(Source records)
■ ■ ■
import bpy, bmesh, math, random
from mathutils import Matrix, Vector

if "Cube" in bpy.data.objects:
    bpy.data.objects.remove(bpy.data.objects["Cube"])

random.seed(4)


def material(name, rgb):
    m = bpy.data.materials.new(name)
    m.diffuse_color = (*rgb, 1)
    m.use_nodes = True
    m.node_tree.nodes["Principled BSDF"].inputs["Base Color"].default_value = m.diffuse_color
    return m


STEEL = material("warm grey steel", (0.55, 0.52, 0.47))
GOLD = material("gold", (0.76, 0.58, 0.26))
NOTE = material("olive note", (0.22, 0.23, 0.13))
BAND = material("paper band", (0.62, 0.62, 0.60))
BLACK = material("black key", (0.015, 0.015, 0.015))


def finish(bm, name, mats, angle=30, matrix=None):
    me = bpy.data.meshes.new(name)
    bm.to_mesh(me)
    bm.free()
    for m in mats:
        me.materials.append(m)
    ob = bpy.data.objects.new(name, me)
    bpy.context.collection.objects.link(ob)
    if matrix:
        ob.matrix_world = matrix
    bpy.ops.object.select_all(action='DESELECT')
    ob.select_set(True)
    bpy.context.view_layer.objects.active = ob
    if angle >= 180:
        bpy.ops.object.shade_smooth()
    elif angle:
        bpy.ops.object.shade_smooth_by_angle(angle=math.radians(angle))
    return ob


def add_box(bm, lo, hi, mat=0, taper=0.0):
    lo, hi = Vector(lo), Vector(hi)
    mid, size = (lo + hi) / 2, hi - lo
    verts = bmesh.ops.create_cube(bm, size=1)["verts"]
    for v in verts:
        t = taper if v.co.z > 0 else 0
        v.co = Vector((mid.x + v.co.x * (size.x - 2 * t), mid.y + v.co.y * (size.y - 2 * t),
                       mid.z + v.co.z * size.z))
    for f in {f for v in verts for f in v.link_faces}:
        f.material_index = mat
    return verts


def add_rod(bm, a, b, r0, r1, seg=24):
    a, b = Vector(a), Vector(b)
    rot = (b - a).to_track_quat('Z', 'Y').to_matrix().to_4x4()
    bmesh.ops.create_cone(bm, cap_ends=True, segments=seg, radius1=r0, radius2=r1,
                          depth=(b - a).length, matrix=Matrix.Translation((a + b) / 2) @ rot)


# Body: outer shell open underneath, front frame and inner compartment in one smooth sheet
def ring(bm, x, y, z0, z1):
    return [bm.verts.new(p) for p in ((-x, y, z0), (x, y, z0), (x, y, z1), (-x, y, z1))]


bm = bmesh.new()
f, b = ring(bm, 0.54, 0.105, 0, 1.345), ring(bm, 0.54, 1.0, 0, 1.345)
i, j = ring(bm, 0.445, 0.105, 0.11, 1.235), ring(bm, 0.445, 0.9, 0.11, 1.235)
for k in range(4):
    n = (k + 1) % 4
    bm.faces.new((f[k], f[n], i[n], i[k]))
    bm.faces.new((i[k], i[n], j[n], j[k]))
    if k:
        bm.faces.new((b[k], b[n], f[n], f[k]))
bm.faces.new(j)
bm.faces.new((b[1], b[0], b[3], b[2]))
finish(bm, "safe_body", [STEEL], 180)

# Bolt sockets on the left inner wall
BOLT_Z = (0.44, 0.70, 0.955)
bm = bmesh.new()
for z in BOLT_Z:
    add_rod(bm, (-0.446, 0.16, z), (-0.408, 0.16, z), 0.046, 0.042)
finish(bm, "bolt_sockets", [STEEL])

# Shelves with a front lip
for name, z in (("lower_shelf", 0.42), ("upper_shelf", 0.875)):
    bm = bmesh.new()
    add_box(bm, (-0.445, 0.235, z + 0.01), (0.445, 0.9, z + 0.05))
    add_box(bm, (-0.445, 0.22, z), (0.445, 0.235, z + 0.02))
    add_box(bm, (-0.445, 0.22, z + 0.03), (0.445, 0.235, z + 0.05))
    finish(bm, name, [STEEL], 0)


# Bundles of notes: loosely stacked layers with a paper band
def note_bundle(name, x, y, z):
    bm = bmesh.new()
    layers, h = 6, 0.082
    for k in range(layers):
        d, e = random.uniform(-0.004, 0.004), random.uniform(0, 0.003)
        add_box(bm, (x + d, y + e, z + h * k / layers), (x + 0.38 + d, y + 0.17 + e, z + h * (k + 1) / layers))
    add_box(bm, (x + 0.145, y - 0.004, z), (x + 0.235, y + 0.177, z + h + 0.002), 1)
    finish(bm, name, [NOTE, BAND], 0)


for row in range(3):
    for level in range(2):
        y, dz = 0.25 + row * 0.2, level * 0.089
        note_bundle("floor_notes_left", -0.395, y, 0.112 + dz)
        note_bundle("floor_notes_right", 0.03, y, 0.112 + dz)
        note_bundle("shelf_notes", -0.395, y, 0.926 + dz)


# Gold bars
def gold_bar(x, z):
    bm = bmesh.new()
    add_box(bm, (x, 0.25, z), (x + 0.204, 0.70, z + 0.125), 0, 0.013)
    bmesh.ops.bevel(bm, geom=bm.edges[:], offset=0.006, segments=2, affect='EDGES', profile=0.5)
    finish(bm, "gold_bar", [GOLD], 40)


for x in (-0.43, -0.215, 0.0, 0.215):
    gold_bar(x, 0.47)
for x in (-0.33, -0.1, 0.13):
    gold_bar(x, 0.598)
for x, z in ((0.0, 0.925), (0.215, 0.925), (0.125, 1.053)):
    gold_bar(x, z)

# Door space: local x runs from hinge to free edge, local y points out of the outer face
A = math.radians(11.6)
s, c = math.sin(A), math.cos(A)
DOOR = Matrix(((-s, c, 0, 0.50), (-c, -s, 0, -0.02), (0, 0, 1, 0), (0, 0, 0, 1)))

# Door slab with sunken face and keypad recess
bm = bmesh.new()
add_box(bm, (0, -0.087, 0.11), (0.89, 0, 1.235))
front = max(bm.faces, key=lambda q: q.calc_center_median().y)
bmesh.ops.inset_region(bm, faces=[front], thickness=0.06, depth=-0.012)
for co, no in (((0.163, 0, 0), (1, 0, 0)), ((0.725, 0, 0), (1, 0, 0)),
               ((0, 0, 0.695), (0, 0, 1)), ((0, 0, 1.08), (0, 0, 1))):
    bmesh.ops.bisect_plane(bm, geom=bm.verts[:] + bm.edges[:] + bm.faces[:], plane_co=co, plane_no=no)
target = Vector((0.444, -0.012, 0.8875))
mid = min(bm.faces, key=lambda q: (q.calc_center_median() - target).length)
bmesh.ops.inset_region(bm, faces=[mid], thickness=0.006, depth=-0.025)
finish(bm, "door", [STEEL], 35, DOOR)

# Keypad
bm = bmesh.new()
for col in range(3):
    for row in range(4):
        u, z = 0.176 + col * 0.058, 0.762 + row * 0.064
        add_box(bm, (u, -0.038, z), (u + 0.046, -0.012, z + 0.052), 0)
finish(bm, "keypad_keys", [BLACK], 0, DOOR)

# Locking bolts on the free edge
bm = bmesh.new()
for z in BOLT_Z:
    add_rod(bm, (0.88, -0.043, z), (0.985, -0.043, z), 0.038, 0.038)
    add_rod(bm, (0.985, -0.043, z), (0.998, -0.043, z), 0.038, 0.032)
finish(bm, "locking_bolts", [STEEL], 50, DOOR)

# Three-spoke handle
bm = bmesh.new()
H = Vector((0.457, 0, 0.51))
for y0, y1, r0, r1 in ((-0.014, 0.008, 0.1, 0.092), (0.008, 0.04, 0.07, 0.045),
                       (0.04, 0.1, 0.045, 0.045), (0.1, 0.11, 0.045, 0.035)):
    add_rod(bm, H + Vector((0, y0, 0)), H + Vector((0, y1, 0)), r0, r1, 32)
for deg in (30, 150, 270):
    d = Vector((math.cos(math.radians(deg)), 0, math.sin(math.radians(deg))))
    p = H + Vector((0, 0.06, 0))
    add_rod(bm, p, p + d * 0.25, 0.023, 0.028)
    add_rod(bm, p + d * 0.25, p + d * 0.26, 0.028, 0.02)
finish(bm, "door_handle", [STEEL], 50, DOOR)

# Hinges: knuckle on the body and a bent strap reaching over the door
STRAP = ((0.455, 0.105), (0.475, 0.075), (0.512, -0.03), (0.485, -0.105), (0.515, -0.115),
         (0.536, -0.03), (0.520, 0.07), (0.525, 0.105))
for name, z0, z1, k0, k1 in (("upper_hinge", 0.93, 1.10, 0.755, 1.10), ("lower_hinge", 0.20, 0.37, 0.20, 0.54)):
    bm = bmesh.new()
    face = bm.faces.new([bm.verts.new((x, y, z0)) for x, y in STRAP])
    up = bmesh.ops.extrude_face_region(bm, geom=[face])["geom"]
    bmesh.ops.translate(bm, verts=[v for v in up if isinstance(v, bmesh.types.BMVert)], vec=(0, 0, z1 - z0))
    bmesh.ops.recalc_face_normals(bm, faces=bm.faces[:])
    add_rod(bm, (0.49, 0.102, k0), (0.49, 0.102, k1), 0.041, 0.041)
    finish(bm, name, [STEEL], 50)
■ ■ ■
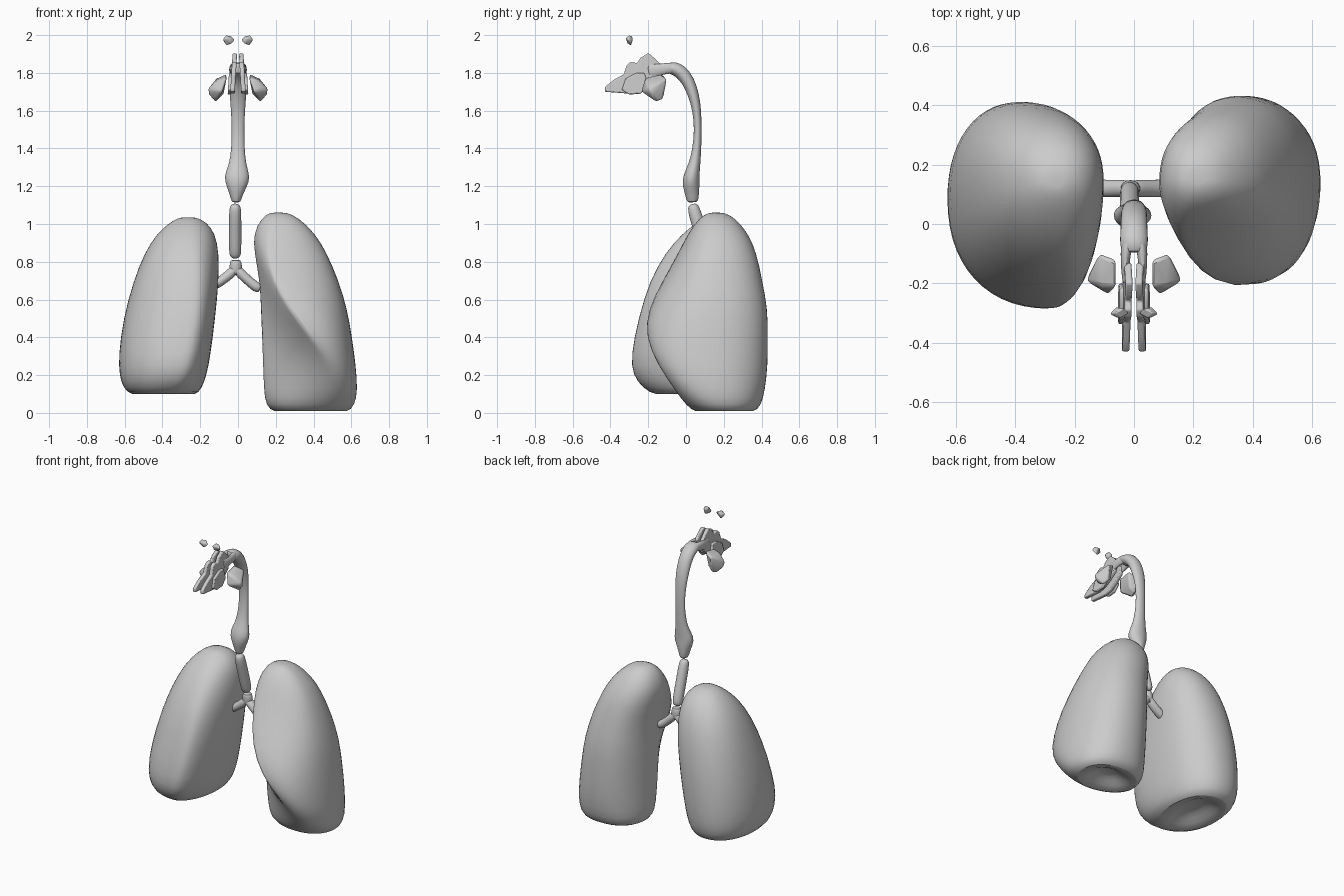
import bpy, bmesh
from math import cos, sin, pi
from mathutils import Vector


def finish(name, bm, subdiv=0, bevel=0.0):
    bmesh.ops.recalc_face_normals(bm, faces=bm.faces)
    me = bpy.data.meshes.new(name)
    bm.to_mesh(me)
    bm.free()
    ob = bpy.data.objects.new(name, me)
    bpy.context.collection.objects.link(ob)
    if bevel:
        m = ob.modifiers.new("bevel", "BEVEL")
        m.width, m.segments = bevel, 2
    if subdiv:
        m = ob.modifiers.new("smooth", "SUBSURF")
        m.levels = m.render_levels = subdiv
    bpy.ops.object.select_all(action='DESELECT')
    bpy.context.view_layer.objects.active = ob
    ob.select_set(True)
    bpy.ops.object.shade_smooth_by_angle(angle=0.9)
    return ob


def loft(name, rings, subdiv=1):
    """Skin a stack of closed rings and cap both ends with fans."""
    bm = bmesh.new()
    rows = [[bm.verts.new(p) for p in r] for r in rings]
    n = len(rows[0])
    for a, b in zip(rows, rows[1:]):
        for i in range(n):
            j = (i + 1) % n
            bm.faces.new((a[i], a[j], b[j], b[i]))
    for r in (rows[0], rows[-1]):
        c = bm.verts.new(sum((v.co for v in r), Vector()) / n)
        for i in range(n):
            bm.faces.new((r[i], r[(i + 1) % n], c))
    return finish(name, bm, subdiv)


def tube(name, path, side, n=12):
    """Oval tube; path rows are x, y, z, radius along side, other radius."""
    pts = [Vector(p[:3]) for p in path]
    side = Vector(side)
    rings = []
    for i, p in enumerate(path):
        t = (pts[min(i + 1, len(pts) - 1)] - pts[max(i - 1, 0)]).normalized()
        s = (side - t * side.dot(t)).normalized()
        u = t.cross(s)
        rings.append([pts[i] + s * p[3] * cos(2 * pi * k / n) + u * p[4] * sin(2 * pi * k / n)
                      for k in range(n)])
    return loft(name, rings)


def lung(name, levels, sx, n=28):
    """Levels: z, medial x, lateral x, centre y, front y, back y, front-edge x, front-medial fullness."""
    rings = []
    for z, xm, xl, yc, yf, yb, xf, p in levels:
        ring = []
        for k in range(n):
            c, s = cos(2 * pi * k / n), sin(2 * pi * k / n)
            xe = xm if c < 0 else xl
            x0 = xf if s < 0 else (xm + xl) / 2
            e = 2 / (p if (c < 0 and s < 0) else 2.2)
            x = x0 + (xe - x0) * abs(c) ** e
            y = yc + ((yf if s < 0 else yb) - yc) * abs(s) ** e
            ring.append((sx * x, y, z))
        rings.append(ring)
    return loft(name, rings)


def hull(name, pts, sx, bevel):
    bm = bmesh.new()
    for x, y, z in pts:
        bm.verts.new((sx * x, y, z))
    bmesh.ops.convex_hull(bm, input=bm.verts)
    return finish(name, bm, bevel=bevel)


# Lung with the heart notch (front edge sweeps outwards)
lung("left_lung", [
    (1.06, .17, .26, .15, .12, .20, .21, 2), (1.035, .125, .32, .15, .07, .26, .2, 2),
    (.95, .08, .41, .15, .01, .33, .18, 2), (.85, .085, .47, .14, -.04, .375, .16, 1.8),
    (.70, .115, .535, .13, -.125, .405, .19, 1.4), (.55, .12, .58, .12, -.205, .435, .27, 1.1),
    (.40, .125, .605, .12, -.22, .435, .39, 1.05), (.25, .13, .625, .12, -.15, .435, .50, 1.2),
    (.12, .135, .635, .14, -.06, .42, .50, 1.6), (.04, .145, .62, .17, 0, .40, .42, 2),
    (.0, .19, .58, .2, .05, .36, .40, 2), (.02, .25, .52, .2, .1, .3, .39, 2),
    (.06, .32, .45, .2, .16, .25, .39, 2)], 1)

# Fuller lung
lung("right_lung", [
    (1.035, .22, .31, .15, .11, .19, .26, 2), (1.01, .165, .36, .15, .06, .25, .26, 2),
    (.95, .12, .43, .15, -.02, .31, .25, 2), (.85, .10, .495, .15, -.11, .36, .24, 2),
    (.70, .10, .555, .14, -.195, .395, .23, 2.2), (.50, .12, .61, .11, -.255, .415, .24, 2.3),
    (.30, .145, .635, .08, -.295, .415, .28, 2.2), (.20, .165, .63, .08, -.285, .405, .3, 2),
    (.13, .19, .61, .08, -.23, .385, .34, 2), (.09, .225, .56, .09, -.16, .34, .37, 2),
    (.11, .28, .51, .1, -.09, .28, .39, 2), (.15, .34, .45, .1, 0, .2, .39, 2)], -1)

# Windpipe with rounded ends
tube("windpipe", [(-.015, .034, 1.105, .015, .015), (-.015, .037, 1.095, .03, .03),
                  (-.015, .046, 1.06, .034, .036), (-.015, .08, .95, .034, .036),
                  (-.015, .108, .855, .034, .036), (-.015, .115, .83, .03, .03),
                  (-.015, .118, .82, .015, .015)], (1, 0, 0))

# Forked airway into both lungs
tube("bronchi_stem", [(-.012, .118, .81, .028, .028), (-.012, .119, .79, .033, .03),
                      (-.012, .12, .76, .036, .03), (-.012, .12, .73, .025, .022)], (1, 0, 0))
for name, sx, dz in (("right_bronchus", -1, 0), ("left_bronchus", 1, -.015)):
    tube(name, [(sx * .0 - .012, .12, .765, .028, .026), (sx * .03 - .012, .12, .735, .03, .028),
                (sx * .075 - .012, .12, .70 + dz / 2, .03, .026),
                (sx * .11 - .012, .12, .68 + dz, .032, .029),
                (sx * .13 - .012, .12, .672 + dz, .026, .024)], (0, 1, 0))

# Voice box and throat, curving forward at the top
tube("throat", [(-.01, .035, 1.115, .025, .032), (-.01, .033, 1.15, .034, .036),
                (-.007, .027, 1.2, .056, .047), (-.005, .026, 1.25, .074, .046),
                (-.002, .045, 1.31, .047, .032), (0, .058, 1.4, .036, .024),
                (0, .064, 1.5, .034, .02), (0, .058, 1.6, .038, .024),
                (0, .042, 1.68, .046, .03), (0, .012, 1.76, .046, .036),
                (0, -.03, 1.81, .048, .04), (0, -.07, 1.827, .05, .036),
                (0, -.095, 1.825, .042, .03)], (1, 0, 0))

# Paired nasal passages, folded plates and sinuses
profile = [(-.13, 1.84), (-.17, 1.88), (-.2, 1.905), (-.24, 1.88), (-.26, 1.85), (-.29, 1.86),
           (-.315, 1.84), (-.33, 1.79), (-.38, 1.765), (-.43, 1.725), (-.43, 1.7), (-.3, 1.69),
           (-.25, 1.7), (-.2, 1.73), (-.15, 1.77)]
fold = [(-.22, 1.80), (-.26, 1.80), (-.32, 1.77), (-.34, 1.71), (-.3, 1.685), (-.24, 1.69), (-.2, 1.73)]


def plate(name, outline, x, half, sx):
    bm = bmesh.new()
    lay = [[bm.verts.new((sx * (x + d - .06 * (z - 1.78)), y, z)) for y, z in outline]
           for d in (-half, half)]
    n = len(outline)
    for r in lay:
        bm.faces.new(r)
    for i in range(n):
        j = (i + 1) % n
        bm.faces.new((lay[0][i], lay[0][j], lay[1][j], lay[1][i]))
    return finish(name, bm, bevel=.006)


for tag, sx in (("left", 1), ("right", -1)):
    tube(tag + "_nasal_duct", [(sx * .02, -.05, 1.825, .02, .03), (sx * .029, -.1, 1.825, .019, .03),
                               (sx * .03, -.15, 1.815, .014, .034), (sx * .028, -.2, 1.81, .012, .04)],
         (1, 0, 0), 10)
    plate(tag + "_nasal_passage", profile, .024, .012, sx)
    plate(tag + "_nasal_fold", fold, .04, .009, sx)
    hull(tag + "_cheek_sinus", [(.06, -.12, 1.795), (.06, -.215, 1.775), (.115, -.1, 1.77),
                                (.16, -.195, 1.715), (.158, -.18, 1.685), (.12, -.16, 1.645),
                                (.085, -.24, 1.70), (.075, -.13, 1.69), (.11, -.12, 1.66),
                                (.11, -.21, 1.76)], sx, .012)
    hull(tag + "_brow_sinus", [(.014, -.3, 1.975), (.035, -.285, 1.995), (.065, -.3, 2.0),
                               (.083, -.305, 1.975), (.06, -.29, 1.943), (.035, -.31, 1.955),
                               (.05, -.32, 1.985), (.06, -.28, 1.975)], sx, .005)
■ ■ ■
Task to carry out:
An exact copy of the lines above, from the one containing "for z, xm, xl, yc, yf, yb, xf, p" through the one containing "return finish(name, bm, bevel=bevel)", is the whole of the answer.

Exercise answer:
    for z, xm, xl, yc, yf, yb, xf, p in levels:
        ring = []
        for k in range(n):
            c, s = cos(2 * pi * k / n), sin(2 * pi * k / n)
            xe = xm if c < 0 else xl
            x0 = xf if s < 0 else (xm + xl) / 2
            e = 2 / (p if (c < 0 and s < 0) else 2.2)
            x = x0 + (xe - x0) * abs(c) ** e
            y = yc + ((yf if s < 0 else yb) - yc) * abs(s) ** e
            ring.append((sx * x, y, z))
        rings.append(ring)
    return loft(name, rings)


def hull(name, pts, sx, bevel):
    bm = bmesh.new()
    for x, y, z in pts:
        bm.verts.new((sx * x, y, z))
    bmesh.ops.convex_hull(bm, input=bm.verts)
    return finish(name, bm, bevel=bevel)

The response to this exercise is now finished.